A few phone calls and inspiring discussions later, (Aus-USA) Diane and I had put together some ideas. Then I had the opportunity to go to ISTE13 in San Antonio. I would say it was one of my best educational experiences. Before I left for the US, Brad (@bcurrie5) & Scott (@scottRRocco) kindly asked me to co-moderate an extension of #satchat with Holly (@MrsHollyEnglish) and Jason (@jaysongraham99). #SatchatOC has been an incredible experience and I've connected with many innovative educators from around the world. While at ISTE13, I met many more including Jimmy (@casas_jimmy), Daisy (@daisydyerduerr) and Jerry (@cybraryman1). Talk about supportive resourceful educators!
The first day of ISTE13 I walked into the key note presentation-Jane McGonigal (@avantgame) with a Canadian I had just met. He sits down and comments about how he's surrounded by Aussies. There, sitting next to him was Cameron (@cpaterso) whose knowledge and experience is something to admire.
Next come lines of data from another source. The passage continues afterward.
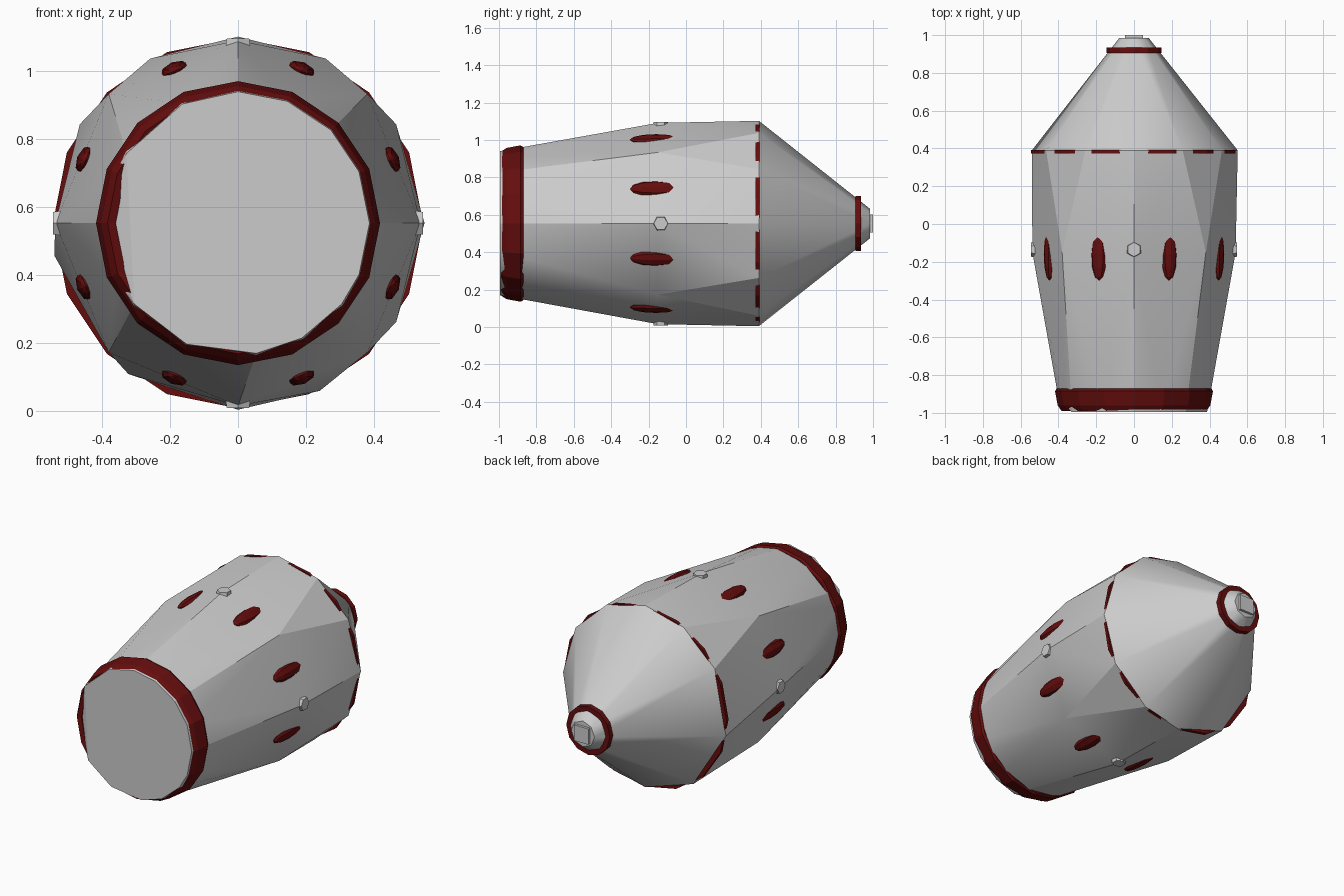
import bpy, bmesh
from math import sin, cos, radians, pi
from mathutils import Vector, Matrix

if "Cube" in bpy.data.objects:
    bpy.data.objects.remove(bpy.data.objects["Cube"])

CZ = 0.553
red = bpy.data.materials.new("dark_red")
red.diffuse_color = (0.13, 0.004, 0.004, 1)
red.use_nodes = True
red.node_tree.nodes["Principled BSDF"].inputs["Base Color"].default_value = red.diffuse_color


def pt(a, r, y):
    """Point on a ring around the long axis; angle in degrees from the top."""
    return Vector((r * sin(radians(a)), y, CZ + r * cos(radians(a))))


def finish(bm, name, mat=None, smooth=None):
    bmesh.ops.recalc_face_normals(bm, faces=bm.faces)
    me = bpy.data.meshes.new(name)
    bm.to_mesh(me)
    bm.free()
    ob = bpy.data.objects.new(name, me)
    bpy.context.collection.objects.link(ob)
    if mat:
        me.materials.append(mat)
    if smooth:
        bpy.ops.object.select_all(action='DESELECT')
        bpy.context.view_layer.objects.active = ob
        ob.select_set(True)
        bpy.ops.object.shade_smooth_by_angle(angle=radians(smooth))
    return ob


def hull(name, points, open_dir, smooth):
    """Faceted skin over rings of points, left open on the joint side."""
    bm = bmesh.new()
    for p in points:
        bm.verts.new(p)
    bmesh.ops.convex_hull(bm, input=bm.verts)
    bm.normal_update()
    bmesh.ops.delete(bm, geom=[f for f in bm.faces if f.normal.y * open_dir > 0.98],
                     context='FACES')
    bmesh.ops.dissolve_limit(bm, angle_limit=radians(1), verts=bm.verts, edges=bm.edges)
    return finish(bm, name, smooth=smooth)


def band(name, profile, n):
    """Closed ring swept from a (y, radius) profile with n sides."""
    bm = bmesh.new()
    rings = [[bm.verts.new(pt(360 * i / n, r, y)) for y, r in profile] for i in range(n)]
    m = len(profile)
    for i in range(n):
        a, b = rings[i], rings[(i + 1) % n]
        for j in range(m):
            k = (j + 1) % m
            bm.faces.new((a[j], a[k], b[k], b[j]))
    return finish(bm, name, red)


# Irregular low-poly hull: wide shoulder, octagonal waist, narrower rear
shoulder = [pt(a, 0.549, 0.39) for a in (0, 28, 58, 90, 122, 154, 180, 216, 260, 302, 332)]
waist = [pt(a, 0.538, -0.15) for a in range(0, 360, 45)]
rear = [pt(a, 0.387, -0.995) for a in (0, 22, 45, 67, 90, 113, 128, 151, 172, 203, 232, 302, 335)]
rear += [pt(a, 0.395, -0.95) for a in (245, 270, 290)]
hull("body", shoulder + waist + rear, 1, 20)

# Nose cone with blunt tip
tip = [pt(a, 0.078, 0.985) for a in range(0, 360, 45)]
hull("nose_cone", shoulder + tip, -1, 50)

# Red trim bands
band("rear_band", [(-0.87, 0.41), (-0.885, 0.418), (-0.96, 0.404), (-0.99, 0.384), (-0.98, 0.36), (-0.87, 0.37)], 16)
band("shoulder_band", [(0.372, 0.545), (0.392, 0.545), (0.392, 0.50), (0.372, 0.50)], 16)
band("nose_band", [(0.905, 0.146), (0.935, 0.146), (0.935, 0.10), (0.905, 0.10)], 12)

# Red slivers between the bolts
for i in range(8):
    bm = bmesh.new()
    bmesh.ops.create_uvsphere(bm, u_segments=8, v_segments=6, radius=1)
    turn = Matrix.Rotation(radians(22.5 + 45 * i), 4, 'Y')
    bm.transform(Matrix.Translation((0, -0.16, CZ)) @ turn @ Matrix.Translation((0, 0, 0.485))
                 @ Matrix.Diagonal((0.045, 0.14, 0.027, 1)) @ Matrix.Rotation(pi / 2, 4, 'X'))
    finish(bm, f"side_sliver_{i}", red)

# Hexagonal bolts on top, sides and bottom
for i in range(4):
    bm = bmesh.new()
    bmesh.ops.create_cone(bm, cap_ends=True, segments=6, radius1=0.043, radius2=0.038, depth=0.03)
    turn = Matrix.Rotation(radians(90 * i), 4, 'Y')
    bm.transform(Matrix.Translation((0, -0.135, CZ)) @ turn @ Matrix.Translation((0, 0, 0.529)))
    finish(bm, f"bolt_{i}")

# Square plug on the tip
bm = bmesh.new()
bmesh.ops.create_cube(bm, size=1)
bm.transform(Matrix.Translation((0, 0.985, CZ)) @ Matrix.Diagonal((0.095, 0.03, 0.095, 1)))
finish(bm, "nose_plug")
Cameron has since connected me with TeachMeet Australia (www.teachmeet.net) where I have met many dedicated educators such as Matt (@mesterman) and Jeannette (@7Mrsjames), who I now call friends.
ISTE13 clarified my thoughts that teaching and student learning had ventured onto an exciting path. Some educators had already taken that path, others were looking for directions to it and some didn't know this path even existed. I attended Diane's DT workshops and in one sat with Julie Lindsay (@julielindsay) who is a global and innovative educator (Flat Connections Projects). I can honestly say that ISTE13, those who presented and those I met, inspired me to take that path with more conviction. Diane suggested a book to help explicitly teach the process of Design Thinking. It is designEd http://www.lulu.com/shop/maureen-carroll/designed/ebook/product-20497202.html. She also recommended a Stanford MOOC where I spent my Sunday mornings learning about DT (8 Weeks). This provided the framework and confidence I needed to implement DT into my classroom.
In Term 3, I integrated DT into an established HSIE unit, People and their beliefs, while also explicitly teaching the process. I believe it's important to introduce the concepts such as interviewing skills and working collaboratively through mini-lessons. Throughout this unit, student engagement was evident and skills such as designing, collaborating, creative thinking, questioning and their ability to reflect significantly developed. I believe you need to front load and establish the process before applying DT to a unit. The most important and significant thing I learnt was that my students generated the 'Needs Statement' not from their interview questions but by a simple comment one girl made while playing with my students. Her comment generated a wonderful insightful discussion and I have to thank my friend, Helen (@MrsMorgani) for connecting our students. It was amazing to hear one student explain the meaning of 'Don't judge a book by its cover'. The needs statement they generated was applied to their chosen topic-Hinduism, Judaism, Christianity, Islam, Buddhism or Indigenous Beliefs. Best of all, EMPATHY was the basis of this unit.
Thanks to John (@johnqgoh), I've since attended #PLSM13 run by Bianca @biancaH80 & Lee @waginski who continue to introduce PBL to many classrooms. I have asked others about the difference between Genius Hour, Design Thinking and PBL and from my understanding, in PBL, teachers design the driving question. In DT, students create a 'Needs Statement' by interviewing the stakeholders or researching a teacher-given topic. In Genius Hour, students have the freedom to choose the topic and generate their own questions.
I am eager to be journeying further down this path and if I can, lead others to this path. The time I've invested in connecting, whether it be on Twitter or at TeachMeets, motivates me professionally. On a personal note, I've meet some great people who share my passion. I have included twitter names because these people have inspired and influenced my teaching. For this, I sincerely thank them!
Feedback is very much appreciated.